It is so great to see them start to overcome their irrational but very deep seated fear. Although I am not afraid of the water at all, I am afraid of lots of other, more nameless things, but when I see their fear gently leaving them I realise that maybe I can overcome my own.

The inner swimmer and rolling over

I often teach people who are in their 50s, 60s, 70s even 80s and are learning to swim for the first time. It has made me re-examine my own ideas about learning things or discovering things later in life and also what it is possible to acheive. Learning to swim can open up a whole new world and just because you haven’t done it earlier, it doesn’t mean it wasn’t worth doing. It is so easy to close down options and believe it is too late, but I have seen that this is just not true. Some people learn so quickly that I feel there was a swimmer lurking inside them all along, they just didn’t know it.

the-underwater-project-mark-tipple-29The interesting thing is that every person I teach seems to teach me something. For example I often tell people that it is impossible to flip from floating on your front to floating on your back without using either hands or feet to roll you over. You can’t do it by just rolling because there is nothing to push against. I usually tell people this because they are afraid of rolling over so I tell them it is impossible. But the other day met a woman who astounded me by doing it. But she could only roll one way. Turned out she has spina bifida. She compensated so well that I could hardly tell, but one side is shorter than the other. Her disability allows her to do something that no-one else I have met can do, that I thought was impossible.

New tricks

margaretMy newest, oldest pupil Margaret, who is 89, had her second swimming lesson with me today. I usually get people to put their faces in the water at the very beginning of working with them as being able to do this is key to good swimming. Last week Margaret told me that she didn’t like to put her face in the water. A teacher pushed her into deep water as a child and she has never forgotten the fear she felt as she was under the water.  I decided that perhaps at 89 she was too old to overcome this fear and so I decided not to ask her to put her face in the water. I thought we would just gently swim up and down for a few minutes with Margaret swimming on her back, as she prefers, and me walking along beside her in the water, to offer reassurance. I thought that would be enough.

I had underestimated her.

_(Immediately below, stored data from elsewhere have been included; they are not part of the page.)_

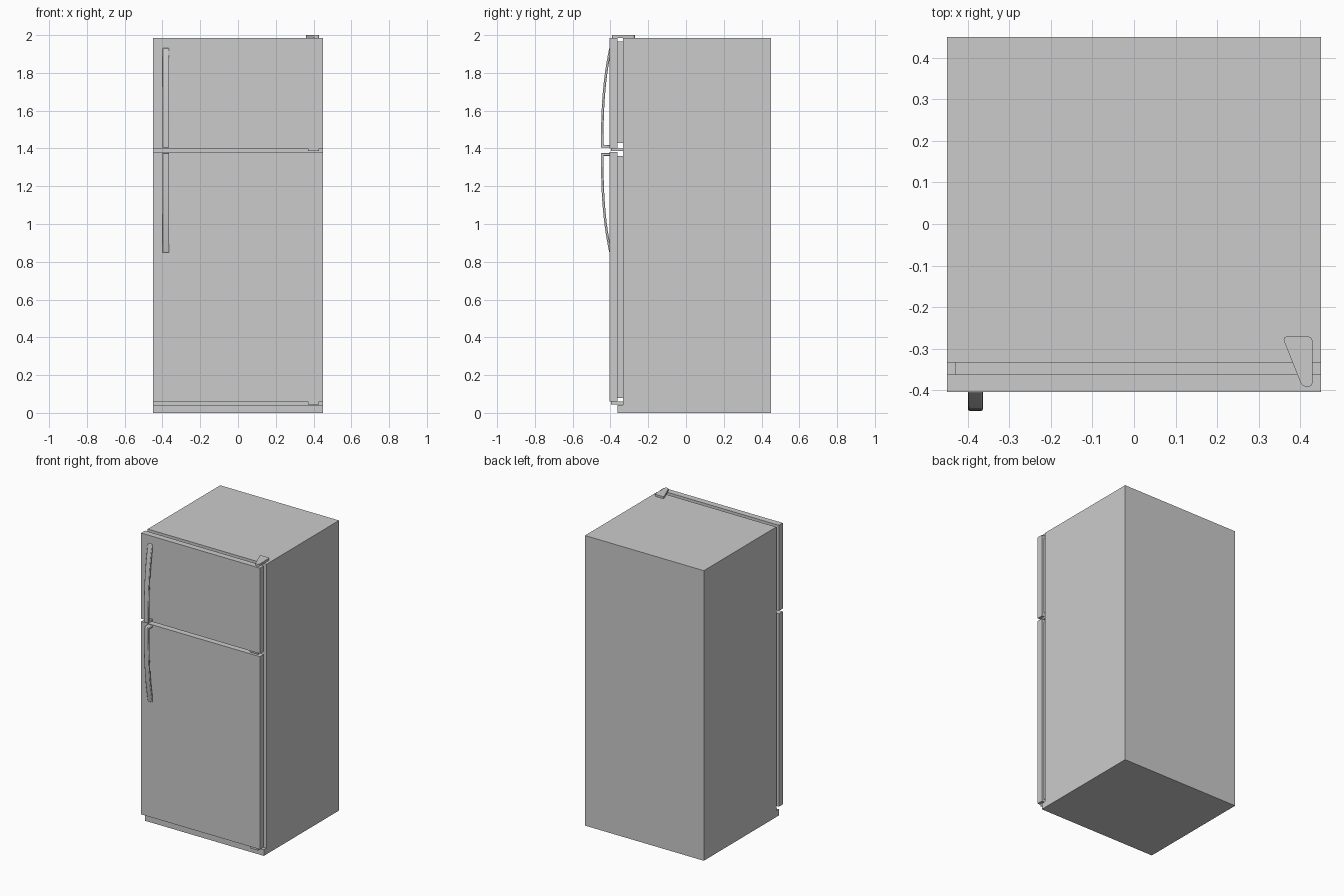
import bpy, bmesh
from mathutils import Vector

if "Cube" in bpy.data.objects:
    bpy.data.objects.remove(bpy.data.objects["Cube"])


def prism(name, points, offset):
    """Extrude a closed planar outline along the offset vector."""
    bm = bmesh.new()
    face = bm.faces.new([bm.verts.new(p) for p in points])
    ext = bmesh.ops.extrude_face_region(bm, geom=[face], use_keep_orig=True)
    top = [g for g in ext["geom"] if isinstance(g, bmesh.types.BMVert)]
    bmesh.ops.translate(bm, verts=top, vec=Vector(offset))
    bmesh.ops.recalc_face_normals(bm, faces=bm.faces)
    mesh = bpy.data.meshes.new(name)
    bm.to_mesh(mesh)
    bm.free()
    obj = bpy.data.objects.new(name, mesh)
    bpy.context.collection.objects.link(obj)
    return obj


def box(name, x0, x1, y0, y1, z0, z1):
    base = [(x0, y0, z0), (x1, y0, z0), (x1, y1, z0), (x0, y1, z0)]
    return prism(name, base, (0, 0, z1 - z0))


def smooth(obj):
    bpy.ops.object.select_all(action='DESELECT')
    obj.select_set(True)
    bpy.context.view_layer.objects.active = obj
    bpy.ops.object.shade_smooth_by_angle(angle=0.6)


W = 0.45             # half width
BODY_Y = -0.334      # cabinet front
DOOR_BACK, DOOR_FRONT = -0.363, -0.405
TOP = 1.986
SPLIT = 1.39         # middle of the gap between the doors

# Cabinet and kick plate
box("cabinet", -W, W, BODY_Y, 0.45, 0, TOP)
box("kick_plate", -W, W, DOOR_BACK, BODY_Y, 0, 0.042)

# Doors with inset gaskets behind them
for part, z0, z1 in (("freezer", 1.40, TOP), ("fridge", 0.06, 1.38)):
    box(part + "_door", -W, W, DOOR_FRONT, DOOR_BACK, z0, z1)
    inset_bottom = 0.03 if part == "freezer" else 0.02
    box(part + "_gasket", -0.43, 0.43, DOOR_BACK, BODY_Y,
        z0 + inset_bottom, z1 - 0.02)


def hinge(name, z0, z1, y_back):
    """Tapered hinge plate with rounded corners."""
    outline = [(0.362, y_back), (0.43, y_back), (0.43, -0.392), (0.403, -0.392),
               (0.36, -0.285)]
    outline = [(0.357, y_back), (0.43, y_back), (0.43, -0.392), (0.405, -0.392)]
    rounded = []
    n = len(outline)
    for i, p in enumerate(outline):
        p = Vector(p)
        a = (Vector(outline[i - 1]) - p).normalized() * 0.013
        b = (Vector(outline[(i + 1) % n]) - p).normalized() * 0.013
        for k in range(5):
            t = k / 4
            q = p + a * (1 - t) ** 2 + b * t ** 2
            rounded.append((q.x, q.y, z0))
    smooth(prism(name, rounded, (0, 0, z1 - z0)))


# Hinges: top cover, and plates below each door
hinge("top_hinge", TOP, 2.0, -0.271)
for name, z0, z1 in (("middle_hinge", 1.387, 1.40), ("bottom_hinge", 0.045, 0.06)):
    box(name, 0.37, 0.43, -0.398, BODY_Y, z0, z1)


def handle(name, side):
    """Bowed strip with a foot at the door gap, mirrored by side."""
    steps, z_start, length, thick = 14, 0.014, 0.528, 0.013
    outer = [(-0.45 + 0.044 * (i / steps) ** 2.6, z_start + length * i / steps)
             for i in range(steps + 1)]
    inner = [(y + thick, z) for y, z in reversed(outer) if z > z_start + 0.02]
    foot = [(-0.45 + thick, z_start + 0.015), (-0.40, z_start + 0.015),
            (-0.40, z_start)]
    pts = [(-0.4, y, SPLIT + side * z) for y, z in outer + inner + foot]
    obj = prism(name, pts, (0.036, 0, 0))
    bevel = obj.modifiers.new("rounded_edges", 'BEVEL')
    bevel.width = 0.004
    bevel.segments = 2
    bevel.limit_method = 'ANGLE'
    bevel.use_clamp_overlap = False
    smooth(obj)


# Door handles meeting at the gap
handle("freezer_handle", 1)
handle("fridge_handle", -1)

About 15 minutes into the lesson Margaret told me that in fact she used to be able to put her face in the water and had even taken part in the school swimming gala. I said to her ‘Why don’t you try putting just your nose and mouth into the water?’ She did that with no trouble. Then I suggested she close her eyes and submerge her whole head. She did it without a murmur. ‘Well I didn’t expect you to do that.’ I said. ‘You told me to!’ ‘Yes but I didn’t think you would actually do it.’ The lesson was more or less at an end and so I guided Margaret towards the steps. I was about to lift up the lane rope for her to walk under it. ‘Don’t do that.’ She said ‘I’ll go under’ and she dipped down and swooped under the rope with her whole head submerged.

After that she wanted to try to glide into the side with her head in the water as she had done as a child.  In fact she lost her nerve and couldn’t quite do it. ‘But next week’ she told me.